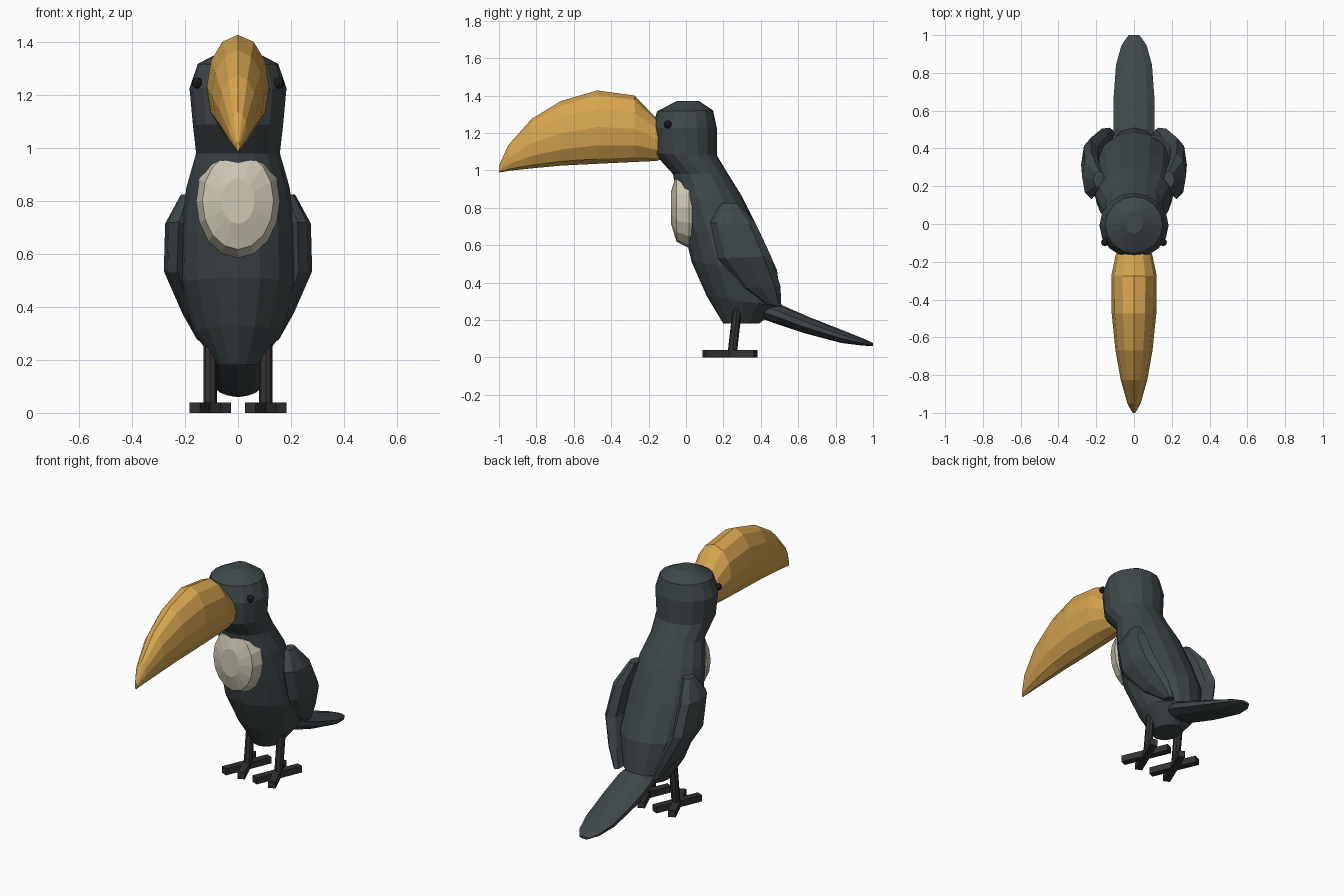
import bpy, bmesh
from math import sin, cos, pi, radians
from mathutils import Vector, Matrix

if "Cube" in bpy.data.objects:
    bpy.data.objects.remove(bpy.data.objects["Cube"])


def material(name, rgb):
    m = bpy.data.materials.new(name)
    m.diffuse_color = (*rgb, 1)
    m.use_nodes = True
    m.node_tree.nodes["Principled BSDF"].inputs["Base Color"].default_value = m.diffuse_color
    return m


DARK = material("dark_plumage", (0.05, 0.065, 0.07))
BEAK = material("amber_beak", (0.68, 0.38, 0.08))
CREAM = material("cream_bib", (0.61, 0.57, 0.45))
LEG = material("leg_grey", (0.033, 0.032, 0.03))
EYE = material("eye_black", (0.012, 0.012, 0.012))


def finish(name, bm, mat):
    bmesh.ops.recalc_face_normals(bm, faces=bm.faces)
    me = bpy.data.meshes.new(name)
    bm.to_mesh(me)
    bm.free()
    me.materials.append(mat)
    ob = bpy.data.objects.new(name, me)
    bpy.context.collection.objects.link(ob)
    return ob


def skin(name, rings, mat):
    """Join rings of points into a closed skin."""
    bm = bmesh.new()
    loops = [[bm.verts.new(p) for p in r] for r in rings]
    n = len(loops[0])
    for a, b in zip(loops, loops[1:]):
        for i in range(n):
            j = (i + 1) % n
            bm.faces.new((a[i], a[j], b[j], b[i]))
    bm.faces.new(loops[0])
    bm.faces.new(loops[-1])
    return finish(name, bm, mat)


def loft(name, rows, sides, mat):
    """rows: (x centre, y, z of one edge, y, z of opposite edge, half width)."""
    rings = []
    for x, y0, z0, y1, z1, w in rows:
        c = Vector((x, (y0 + y1) / 2, (z0 + z1) / 2))
        half = Vector((0, (y0 - y1) / 2, (z0 - z1) / 2))
        rings.append([c + half * cos(2 * pi * i / sides) + Vector((w * sin(2 * pi * i / sides), 0, 0))
                      for i in range(sides)])
    return skin(name, rings, mat)


# body and head in one skin
loft("body", [
    (0, .20, .18, .39, .18, .08),
    (0, .11, .33, .51, .27, .165),
    (0, .03, .51, .487, .465, .22),
    (0, -.01, .68, .39, .68, .215),
    (0, -.04, .84, .30, .86, .195),
    (0, -.07, .98, .225, .98, .158),
    (0, -.17, 1.09, .165, 1.08, .17),
    (0, -.18, 1.225, .165, 1.225, .183),
    (0, -.155, 1.315, .145, 1.32, .152),
    (0, -.05, 1.37, .07, 1.37, .05),
], 16, DARK)

# beak
loft("beak", [
    (0, -.12, 1.06, -.12, 1.25, .08),
    (0, -.16, 1.05, -.17, 1.29, .097),
    (0, -.27, 1.045, -.275, 1.40, .12),
    (0, -.475, 1.035, -.475, 1.427, .118),
    (0, -.67, 1.025, -.67, 1.37, .098),
    (0, -.83, 1.01, -.825, 1.275, .07),
    (0, -.95, .997, -.95, 1.135, .035),
    (0, -1.0, .988, -1.0, 1.025, .007),
], 12, BEAK)

# pale chest bib
skin("bib", [[(.158 * s * sin(2 * pi * i / 16), y, .80 + .215 * s * cos(2 * pi * i / 16))
              for i in range(16)]
             for y, s in ((.06, .9), (.015, 1), (-.05, .85), (-.08, .4))], CREAM)

# tail
loft("tail", [
    (0, .37, .22, .42, .31, .09),
    (0, .48, .18, .51, .28, .115),
    (0, .63, .13, .66, .215, .115),
    (0, .83, .077, .85, .14, .10),
    (0, .94, .063, .95, .10, .07),
    (0, 1.0, .06, 1.0, .077, .03),
], 10, DARK)

for s, side in ((-1, "left"), (1, "right")):
    # wing
    loft("wing_" + side, [
        (s * .185, .19, .825, .28, .825, .03),
        (s * .225, .13, .72, .375, .71, .05),
        (s * .23, .17, .53, .455, .54, .05),
        (s * .17, .30, .37, .505, .38, .04),
        (s * .13, .43, .285, .51, .27, .025),
    ], 8, DARK)

    # leg
    loft("leg_" + side, [
        (s * .105, .222, .02, .272, .02, .025),
        (s * .105, .252, .28, .302, .28, .025),
    ], 8, LEG)

    # crossed toes, two forward and two back
    for k, label in ((-1, "inner"), (1, "outer")):
        bm = bmesh.new()
        bmesh.ops.create_cube(bm, size=1, matrix=Matrix.Translation((s * .105, .235, .02))
                              @ Matrix.Rotation(radians(23 * k), 4, 'Z')
                              @ Matrix.Diagonal((.042, .30, .04, 1)))
        finish(f"toes_{side}_{label}", bm, LEG)

    # eye
    bm = bmesh.new()
    bmesh.ops.create_uvsphere(bm, u_segments=8, v_segments=6, radius=.021,
                              matrix=Matrix.Translation((s * .154, -.097, 1.245)))
    finish("eye_" + side, bm, EYE)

◆ Work required: Would you repeat the listing above exactly, minus the images?

◆ Written response:
import bpy, bmesh
from math import sin, cos, pi, radians
from mathutils import Vector, Matrix

if "Cube" in bpy.data.objects:
    bpy.data.objects.remove(bpy.data.objects["Cube"])


def material(name, rgb):
    m = bpy.data.materials.new(name)
    m.diffuse_color = (*rgb, 1)
    m.use_nodes = True
    m.node_tree.nodes["Principled BSDF"].inputs["Base Color"].default_value = m.diffuse_color
    return m


DARK = material("dark_plumage", (0.05, 0.065, 0.07))
BEAK = material("amber_beak", (0.68, 0.38, 0.08))
CREAM = material("cream_bib", (0.61, 0.57, 0.45))
LEG = material("leg_grey", (0.033, 0.032, 0.03))
EYE = material("eye_black", (0.012, 0.012, 0.012))


def finish(name, bm, mat):
    bmesh.ops.recalc_face_normals(bm, faces=bm.faces)
    me = bpy.data.meshes.new(name)
    bm.to_mesh(me)
    bm.free()
    me.materials.append(mat)
    ob = bpy.data.objects.new(name, me)
    bpy.context.collection.objects.link(ob)
    return ob


def skin(name, rings, mat):
    """Join rings of points into a closed skin."""
    bm = bmesh.new()
    loops = [[bm.verts.new(p) for p in r] for r in rings]
    n = len(loops[0])
    for a, b in zip(loops, loops[1:]):
        for i in range(n):
            j = (i + 1) % n
            bm.faces.new((a[i], a[j], b[j], b[i]))
    bm.faces.new(loops[0])
    bm.faces.new(loops[-1])
    return finish(name, bm, mat)


def loft(name, rows, sides, mat):
    """rows: (x centre, y, z of one edge, y, z of opposite edge, half width)."""
    rings = []
    for x, y0, z0, y1, z1, w in rows:
        c = Vector((x, (y0 + y1) / 2, (z0 + z1) / 2))
        half = Vector((0, (y0 - y1) / 2, (z0 - z1) / 2))
        rings.append([c + half * cos(2 * pi * i / sides) + Vector((w * sin(2 * pi * i / sides), 0, 0))
                      for i in range(sides)])
    return skin(name, rings, mat)


# body and head in one skin
loft("body", [
    (0, .20, .18, .39, .18, .08),
    (0, .11, .33, .51, .27, .165),
    (0, .03, .51, .487, .465, .22),
    (0, -.01, .68, .39, .68, .215),
    (0, -.04, .84, .30, .86, .195),
    (0, -.07, .98, .225, .98, .158),
    (0, -.17, 1.09, .165, 1.08, .17),
    (0, -.18, 1.225, .165, 1.225, .183),
    (0, -.155, 1.315, .145, 1.32, .152),
    (0, -.05, 1.37, .07, 1.37, .05),
], 16, DARK)

# beak
loft("beak", [
    (0, -.12, 1.06, -.12, 1.25, .08),
    (0, -.16, 1.05, -.17, 1.29, .097),
    (0, -.27, 1.045, -.275, 1.40, .12),
    (0, -.475, 1.035, -.475, 1.427, .118),
    (0, -.67, 1.025, -.67, 1.37, .098),
    (0, -.83, 1.01, -.825, 1.275, .07),
    (0, -.95, .997, -.95, 1.135, .035),
    (0, -1.0, .988, -1.0, 1.025, .007),
], 12, BEAK)

# pale chest bib
skin("bib", [[(.158 * s * sin(2 * pi * i / 16), y, .80 + .215 * s * cos(2 * pi * i / 16))
              for i in range(16)]
             for y, s in ((.06, .9), (.015, 1), (-.05, .85), (-.08, .4))], CREAM)

# tail
loft("tail", [
    (0, .37, .22, .42, .31, .09),
    (0, .48, .18, .51, .28, .115),
    (0, .63, .13, .66, .215, .115),
    (0, .83, .077, .85, .14, .10),
    (0, .94, .063, .95, .10, .07),
    (0, 1.0, .06, 1.0, .077, .03),
], 10, DARK)

for s, side in ((-1, "left"), (1, "right")):
    # wing
    loft("wing_" + side, [
        (s * .185, .19, .825, .28, .825, .03),
        (s * .225, .13, .72, .375, .71, .05),
        (s * .23, .17, .53, .455, .54, .05),
        (s * .17, .30, .37, .505, .38, .04),
        (s * .13, .43, .285, .51, .27, .025),
    ], 8, DARK)

    # leg
    loft("leg_" + side, [
        (s * .105, .222, .02, .272, .02, .025),
        (s * .105, .252, .28, .302, .28, .025),
    ], 8, LEG)

    # crossed toes, two forward and two back
    for k, label in ((-1, "inner"), (1, "outer")):
        bm = bmesh.new()
        bmesh.ops.create_cube(bm, size=1, matrix=Matrix.Translation((s * .105, .235, .02))
                              @ Matrix.Rotation(radians(23 * k), 4, 'Z')
                              @ Matrix.Diagonal((.042, .30, .04, 1)))
        finish(f"toes_{side}_{label}", bm, LEG)

    # eye
    bm = bmesh.new()
    bmesh.ops.create_uvsphere(bm, u_segments=8, v_segments=6, radius=.021,
                              matrix=Matrix.Translation((s * .154, -.097, 1.245)))
    finish("eye_" + side, bm, EYE)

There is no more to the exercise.